We are enjoying the company of two cats who have come to us from far in the north-west of BC.
All around the province there are rescues that do wonderful work, but the long-term future of cats in their care is limited because their space and resources are also limited. If the cat is very feral, sometimes the only thing to be done is to spay/neuter it and return it to its source. Feral cats tend not to live long lives, but you have to balance a life lived in safety but also in fear, and one lived in the surroundings it knows.
Sometimes the cat is obviously a stray and not a feral, and the issue then is finding it a home. If that is not possible in the community, it may be possible in another one. And just occasionally it’s a feral cat, but the rescue thinks there’s hope, with time – and RAPS has time and space for that work. The rescues are often able to partner with a local airline, and we pick the newcomer up at the airport.Oscar was found at a dump in Haida Gwaii. He is a big blond former tom-cat, who began by trying to convince us that he truly was a grouch, but isn’t quite up to keeping up with the act. His game is given away by his teddy-bear companion; staff and volunteers have to be careful to leave Ted where Oscar can see him. As we do with most ferals, we have left Oscar’s carrier in his cage, and he prefers to hide in it for the greater part of the day, emerging occasionally to observe the world from a different angle. When you enter his cage, he retreats, but he is much less hissy than on arrival, and with the people of whom he approves, he will allow a little touching – and loves to play.He reminds me very much of OJ in pen 4 – and he may yet end up in that feral pen – but we’re going to make every effort to reach the pussycat hidden behind those hisses.
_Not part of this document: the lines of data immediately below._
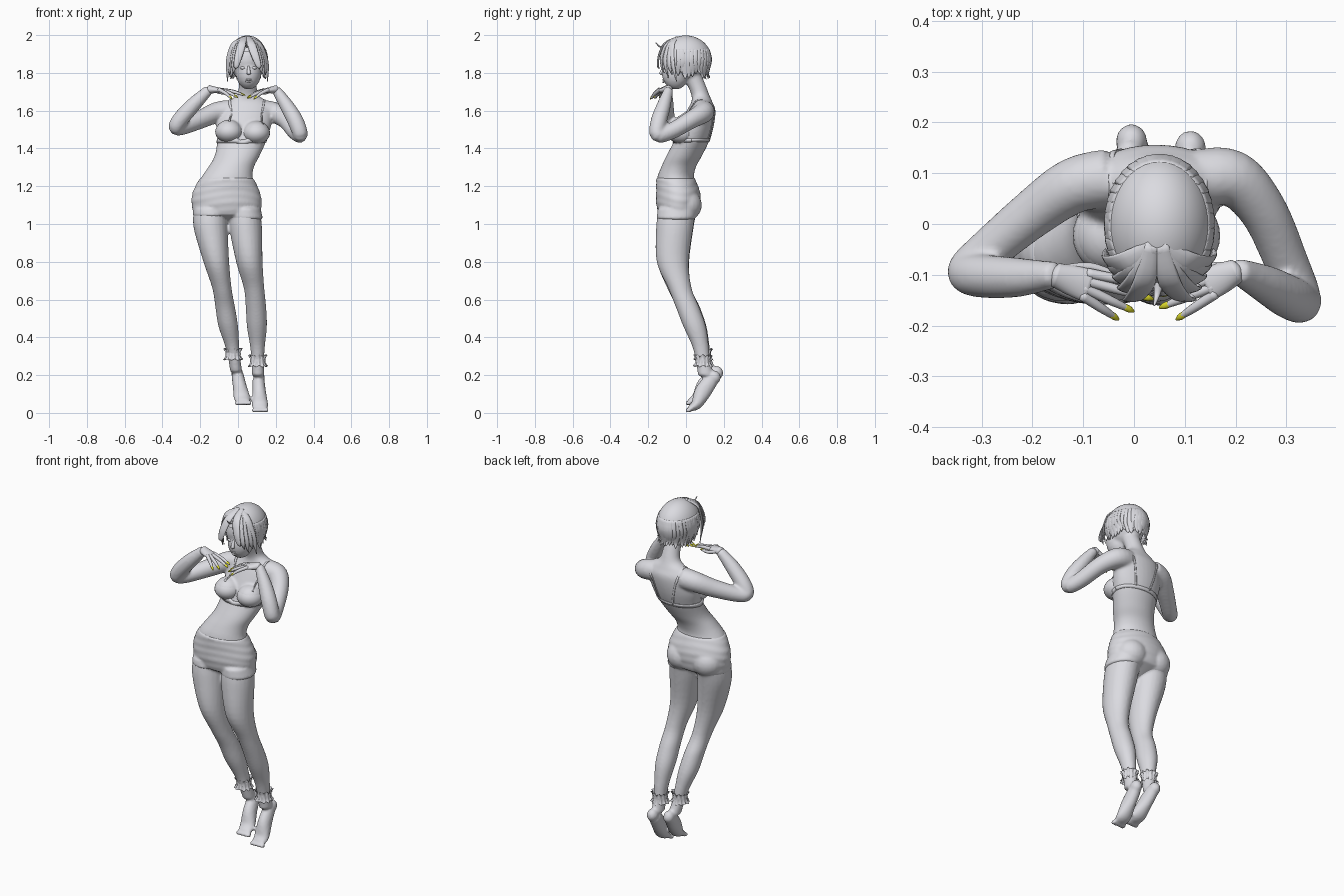
import bpy, bmesh, math, random
from mathutils import Vector, Matrix

random.seed(4)
Z = Vector((0, 0, 1))


def material(name, col):
    m = bpy.data.materials.new(name)
    m.diffuse_color = (*col, 1)
    return m


GREY = material("soft grey", (0.71, 0.71, 0.75))
YELLOW = material("nail yellow", (0.90, 0.87, 0.03))


def spline(pts, steps):
    """Catmull-Rom through points of any dimension."""
    out = []
    for i in range(len(pts) - 1):
        p = [pts[max(i - 1, 0)], pts[i], pts[i + 1], pts[min(i + 2, len(pts) - 1)]]
        for k in range(steps):
            t = k / steps
            out.append([0.5 * (2 * b + (c - a) * t + (2 * a - 5 * b + 4 * c - d) * t * t
                               + (3 * b - a - 3 * c + d) * t ** 3) for a, b, c, d in zip(*p)])
    out.append(list(pts[-1]))
    return out


def tube(bm, pts, ref=(1, 0, 0), n=20, steps=5, flat=False, ripple=0.0):
    """Closed tube through (x, y, z, radius along ref, other radius)."""
    path = spline(pts, steps)
    pos = [Vector(p[:3]) for p in path]
    rings, ends = [], []
    for i, p in enumerate(path):
        t = (pos[min(i + 1, len(pos) - 1)] - pos[max(i - 1, 0)]).normalized()
        if flat:
            t = Z if t.z > 0 else -Z
        u = Vector(ref)
        u = (u - t * u.dot(t)).normalized()
        v = t.cross(u)
        ring = []
        for k in range(n):
            a = 2 * math.pi * k / n
            s = 1 + ripple * math.sin(pos[i].z * 150 + 2.5 * math.sin(2 * a + 1))
            ring.append(bm.verts.new(pos[i] + (u * math.cos(a) * p[3] + v * math.sin(a) * p[4]) * s))
        rings.append(ring)
        if i in (0, len(path) - 1):
            ends.append(bm.verts.new(pos[i] + t * min(p[3], p[4]) * (0.6 if i else -0.6)))
    for r, q in zip(rings, rings[1:]):
        for k in range(n):
            bm.faces.new((r[k], r[(k + 1) % n], q[(k + 1) % n], q[k]))
    for k in range(n):
        bm.faces.new((ends[0], rings[0][(k + 1) % n], rings[0][k]))
        bm.faces.new((ends[1], rings[-1][k], rings[-1][(k + 1) % n]))


def ball(bm, c, r, seg=24):
    return bmesh.ops.create_uvsphere(bm, u_segments=seg, v_segments=seg // 2, radius=1,
                                     matrix=Matrix.Translation(c) @ Matrix.Diagonal((*r, 1)))["verts"]


def finish(name, bm, mat=GREY, voxel=0, smooth=0, wrap=None):
    bmesh.ops.recalc_face_normals(bm, faces=bm.faces)
    me = bpy.data.meshes.new(name)
    bm.to_mesh(me)
    bm.free()
    me.materials.append(mat)
    ob = bpy.data.objects.new(name, me)
    bpy.context.collection.objects.link(ob)
    if voxel:
        m = ob.modifiers.new("union", "REMESH")
        m.mode, m.voxel_size = "VOXEL", voxel
        m = ob.modifiers.new("soften", "SMOOTH")
        m.factor, m.iterations = 0.5, smooth
    if wrap:
        m = ob.modifiers.new("wrap", "SHRINKWRAP")
        m.target, m.offset = wrap, 0.003
        m = ob.modifiers.new("thick", "SOLIDIFY")
        m.thickness = 0.003
    bpy.ops.object.select_all(action="DESELECT")
    ob.select_set(True)
    bpy.context.view_layer.objects.active = ob
    bpy.ops.object.convert(target="MESH")
    bpy.ops.object.shade_smooth()
    return ob


# Body: torso, neck, head, arms, legs and feet fused into one skin
pelvis = [(-.06, -.04, 1.05, .168, .10), (-.06, -.04, 1.11, .181, .113),
          (-.062, -.042, 1.17, .172, .111), (-.06, -.055, 1.24, .139, .098)]
torso = pelvis + [(-.037, -.04, 1.30, .121, .092), (-.005, -.01, 1.36, .119, .094),
                  (.02, .03, 1.44, .130, .093), (.03, .057, 1.52, .145, .090),
                  (.045, .080, 1.60, .140, .076), (.05, .084, 1.645, .11, .056),
                  (.05, .077, 1.68, .06, .048), (.052, .058, 1.73, .047, .048), (.052, .025, 1.80, .048, .052)]
legs = [[(-.145, -.042, 1.08, .088, .10), (-.145, -.058, .98, .090, .098), (-.115, -.068, .80, .068, .085),
         (-.085, -.035, .66, .051, .064), (-.068, .012, .56, .052, .062), (-.052, .048, .46, .052, .060),
         (-.032, .080, .36, .038, .044), (-.02, .096, .29, .032, .038), (-.010, .12, .22, .032, .042)],
        [(.035, -.045, 1.08, .08, .10), (.041, -.06, .98, .086, .098), (.06, -.070, .80, .070, .085),
         (.085, -.032, .66, .054, .062), (.095, .008, .56, .054, .062), (.10, .045, .46, .053, .060),
         (.103, .075, .36, .040, .045), (.105, .09, .28, .033, .038), (.107, .105, .20, .033, .042)]]
feet = [[(-.003, .150, .205, .032, .038), (.008, .100, .145, .036, .044),
         (.020, .062, .085, .043, .030), (.028, .02, .060, .038, .015)],
        [(.108, .135, .175, .032, .038), (.112, .090, .112, .036, .044),
         (.116, .056, .047, .043, .030), (.118, .02, .022, .038, .015)]]
heels = [(-.005, .163, .212), (.111, .150, .188)]
arms = [[(-.05, .09, 1.600, .058, .058), (-.12, .075, 1.588, .055, .055), (-.20, .02, 1.552, .048, .048),
         (-.29, -.055, 1.515, .042, .042), (-.328, -.092, 1.513, .040, .040), (-.30, -.102, 1.56, .043, .043),
         (-.23, -.105, 1.637, .039, .039), (-.155, -.10, 1.710, .026, .026)],
        [(.13, .09, 1.600, .058, .058), (.195, .090, 1.588, .055, .055), (.255, .025, 1.55, .047, .047),
         (.302, -.08, 1.49, .043, .043), (.330, -.150, 1.472, .040, .040), (.307, -.145, 1.54, .043, .043),
         (.262, -.12, 1.62, .038, .038), (.203, -.092, 1.710, .025, .025)]]
bm = bmesh.new()
tube(bm, torso, n=32, flat=True)
for leg, foot, heel, arm in zip(legs, feet, heels, arms):
    tube(bm, leg, n=24, flat=True)
    tube(bm, foot)
    ball(bm, heel, (.031, .034, .036))
    tube(bm, arm, ref=(.3, .9, .1))
    for k in range(5):
        x, y, z = foot[-1][:3]
        ball(bm, (x + (k - 2) * .017, y - .008, z - .008), (.011, .016, .013), 12)
for x in (-.14, .02):
    ball(bm, (x, -.005, 1.10), (.085, .085, .085))
for x, z in ((-.048, 1.492), (.097, 1.486)):
    ball(bm, (x, -.022, z), (.070, .072, .060))
ball(bm, (.05, -.01, 1.865), (.092, .115, .115))
ball(bm, (.056, -.055, 1.80), (.067, .073, .088))
body = finish("body", bm, voxel=.0075, smooth=4)

# Face: nose, smiling lips, closed eyelids and ears
bm = bmesh.new()
tube(bm, [(.056, -.118, 1.835, .006, .005), (.057, -.133, 1.795, .011, .010)], n=12)
for z, up in ((1.764, .004), (1.751, .012)):
    tube(bm, [(.032, -.108, z + up, .003, .003), (.057, -.120, z, .005, .005),
              (.082, -.108, z + up, .003, .003)], ref=(0, 0, 1), n=10)
for s in (-1, 1):
    ball(bm, (.056 + s * .028, -.112, 1.826), (.017, .010, .008), 14)
    ball(bm, (.05 + s * .088, .0, 1.835), (.010, .020, .030), 14)
finish("face_features", bm)

# Hair: cap, jagged layered locks round the head and a parted fringe
hc = Vector((.05, -.002, 1.872))
bm = bmesh.new()
ball(bm, hc, (.106, .138, .126), 40)
bmesh.ops.delete(bm, geom=[v for v in bm.verts if (v.co.y < -.07 and v.co.z < 1.90) or v.co.z < 1.80], context="VERTS")
finish("hair_cap", bm)
bm = bmesh.new()
for k in range(26):
    a = math.radians(-30 + 240 * k / 25)
    low = -random.uniform(.62, 1.08)
    out = random.uniform(-.004, .010) + .006 * math.sin(a)
    pts = []
    for j, (w, f) in enumerate(((.018, 0), (.024, .3), (.024, .55), (.013, .8), (.002, 1))):
        e = .45 + (low - .45) * f
        ce = max(math.cos(e), .87) if e < 0 else math.cos(e)
        o = out if j == 4 else 0
        pts.append((hc.x + (.104 * ce + o) * math.cos(a), hc.y + (.135 * ce + o) * math.sin(a),
                    hc.z + .121 * math.sin(e), w, .005 if j < 4 else .002))
    tube(bm, pts, ref=(-math.sin(a), math.cos(a), 0), n=8, steps=3)
tips = (1.825, 1.80, 1.775, 1.79, 1.755)
for s in (-1, 1):
    for k in range(5):
        tube(bm, [(.045 + s * .010, -.045, 1.989, .014, .005),
                  (.045 + s * (.024 + .010 * k), -.112 + .009 * k, 1.956, .022, .006),
                  (.047 + s * (.044 + .012 * k), -.143 + .016 * k, 1.892, .021, .006),
                  (.05 + s * (.060 + .011 * k), -.148 + .020 * k, 1.835, .014, .005),
                  (.05 + s * (.062 + .011 * k), -.138 + .022 * k, tips[k], .002, .002)],
             ref=(1, s * .3 * k, 0), n=10)
tube(bm, [(.05, -.11, 1.94, .010, .005), (.045, -.14, 1.94, .006, .004), (.04, -.16, 1.96, .002, .002)], n=8)
finish("hair_locks", bm)

# Hands with spread fingers, and pointed nails
bm, nails = bmesh.new(), bmesh.new()
hands = [((-.155, -.10, 1.712), (-.088, -.122, 1.708),
          [(-.030, -.188, 1.660), (.000, -.172, 1.668), (.038, -.148, 1.680), (.030, -.120, 1.684)],
          [(-.135, -.09, 1.71), (-.085, -.085, 1.695), (-.02, -.105, 1.688)]),
         ((.203, -.092, 1.712), (.143, -.120, 1.706),
          [(.083, -.188, 1.660), (.050, -.165, 1.664), (.048, -.140, 1.668), (.062, -.115, 1.676)],
          [(.185, -.085, 1.71), (.145, -.085, 1.695), (.085, -.10, 1.688)])]
for wrist, knuckle, tips, thumb in hands:
    w, kn = Vector(wrist), Vector(knuckle)
    side = Z.cross(kn - w).normalized()
    if side.dot(Vector(tips[0]) - Vector(tips[3])) < 0:
        side = -side
    tube(bm, [(*w, .024, .023), (*w.lerp(kn, .5), .030, .017), (*kn, .033, .012)], ref=side)
    fingers = []
    for i, tip in enumerate(tips):
        base, tip = kn + side * (.024 - .016 * i), Vector(tip)
        fingers.append((base - (tip - base) * .1, base.lerp(tip, .5) + Z * .006, tip))
    fingers.append(tuple(Vector(p) for p in thumb))
    for base, mid, tip in fingers:
        d = (tip - mid).normalized()
        end = tip - d * .012
        tube(bm, [(*base, .0105, .0105), (*mid, .0090, .0090), (*end, .0060, .0058)], ref=side, n=12)
        tube(nails, [(*(tip - d * .022 + Z * .003), .0068, .0045), (*(tip - d * .010 + Z * .002), .0062, .0045),
                     (*tip, .002, .0015)], ref=side, n=10)
finish("hands", bm)
finish("nails", nails, YELLOW)

# Shorts: pelvis and thigh tops, slightly enlarged and wrinkled
bm = bmesh.new()
grow = lambda p, g: (*p[:3], p[3] + g, p[4] + g)
tube(bm, [grow(p, .005) for p in pelvis], n=48, steps=12, flat=True, ripple=.009)
for leg, hem in zip(legs, (1.045, 1.03)):
    x, y, z, a, b = leg[1]
    tube(bm, [grow(leg[0], .005), (x, y + .008, hem, a + .005, b + .005)], n=32, flat=True)
for x in (-.14, .02):
    ball(bm, (x, -.005, 1.10), (.090, .089, .085))
finish("shorts", bm, voxel=.0075, smooth=4)

# Bra: cups, and band and straps laid on the skin
bm = bmesh.new()
for x, z in ((-.048, 1.488), (.097, 1.482)):
    ball(bm, (x, -.023, z), (.0725, .0745, .058), 28)
finish("bra_cups", bm)


def ribbon(name, pts, width, across, steps=8):
    bm, across = bmesh.new(), Vector(across) * width / 2
    rows = [[bm.verts.new(Vector(p) + across * s) for s in (-1, 1)] for p in spline(pts, steps)]
    for r, q in zip(rows, rows[1:]):
        bm.faces.new((r[0], r[1], q[1], q[0]))
    finish(name, bm, wrap=body)


ribbon("bra_band", [(.02 + .14 * math.cos(a), .03 + .105 * math.sin(a), 1.44)
                    for a in (i * math.pi / 6 for i in range(13))], .022, (0, 0, 1))
for x in (-.045, .14):
    ribbon("bra_strap", [(x, -.06, 1.54), (x, -.01, 1.61), (x, .075, 1.66), (x * .9, .15, 1.60),
                         (x * .7 + .01, .15, 1.52), (x * .5 + .02, .13, 1.445)], .010, (1, 0, 0))

# Frilled anklets: two wavy skirts round a band
for name, (x, y, z) in (("left_anklet", (-.026, .092, .312)), ("right_anklet", (.105, .09, .277))):
    bm = bmesh.new()
    N = 72
    rings = []
    for dz, r, wave in ((.028, .046, .006), (.010, .038, .002), (0, .041, .0), (-.010, .038, .002), (-.030, .048, .006)):
        rings.append([bm.verts.new((x + (r + wave * math.sin(12 * t)) * math.cos(t),
                                    y + (r + wave * math.sin(12 * t)) * math.sin(t),
                                    z + dz + wave * .6 * math.cos(9 * t)))
                      for t in (2 * math.pi * k / N for k in range(N))])
    for r, q in zip(rings, rings[1:]):
        for k in range(N):
            bm.faces.new((r[k], r[(k + 1) % N], q[(k + 1) % N], q[k]))
    finish(name, bm)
He’s not very fond of the other cats that pass his cage. In many ways he reminds us more of Ranger, both physically and in attitude. Ranger (who also came from the NorthWest) is still in pen 4, but by his own choice now; he will come out occasionally, but it’s now “his” space. It will be interesting to see if Oscar acclimates in the same way. The Kitty Comforters are spending a lot of quality time with him!Oscar’s travelling mate is very unlike him. Charlotte is a tiny girl with a lot of fluff. She’s still quite young – less than two years old, we think – but she’s had a litter of kittens. She was put in one of the quieter cages, and with some reason at the beginning – she appeared to be terrified. But scared and hissy as she is, she’s actually made more progress than Oscar in terms of getting out of her carrier, and in interacting with humans.
Her age is a bonus; she’s young enough to want to play, and that offers bonding right away. Kitty Comforters with patience (and a pocketful of treats) are coaxing her into trust, and her cage door is now open, though she prefers to remain in its safety. She is less stand-offish with other cats than Oscar is; she has bonded with the cat who was in the next-door cage, Jackie O, and the two of them have been found cuddling together. She’s even been seen to roll over and expose her tummy to a visitor – an indicator of trust, though not an invitation for belly-rubs (yet).
Ferals progress at very different rates. Star and Leona, who came in together, are light-years apart – Star wants nothing to do with us, but Leona, with patience, may be adoptable. The same with these two – it’s way too early to determine that Charlotte will be adopted out, but the potential is there, and we will give her every chance to find her own home and her own person.
Blog by Brigid Coult
Photos by Lisa Brill-Friesen, Pauline Chin & Karen Nicholson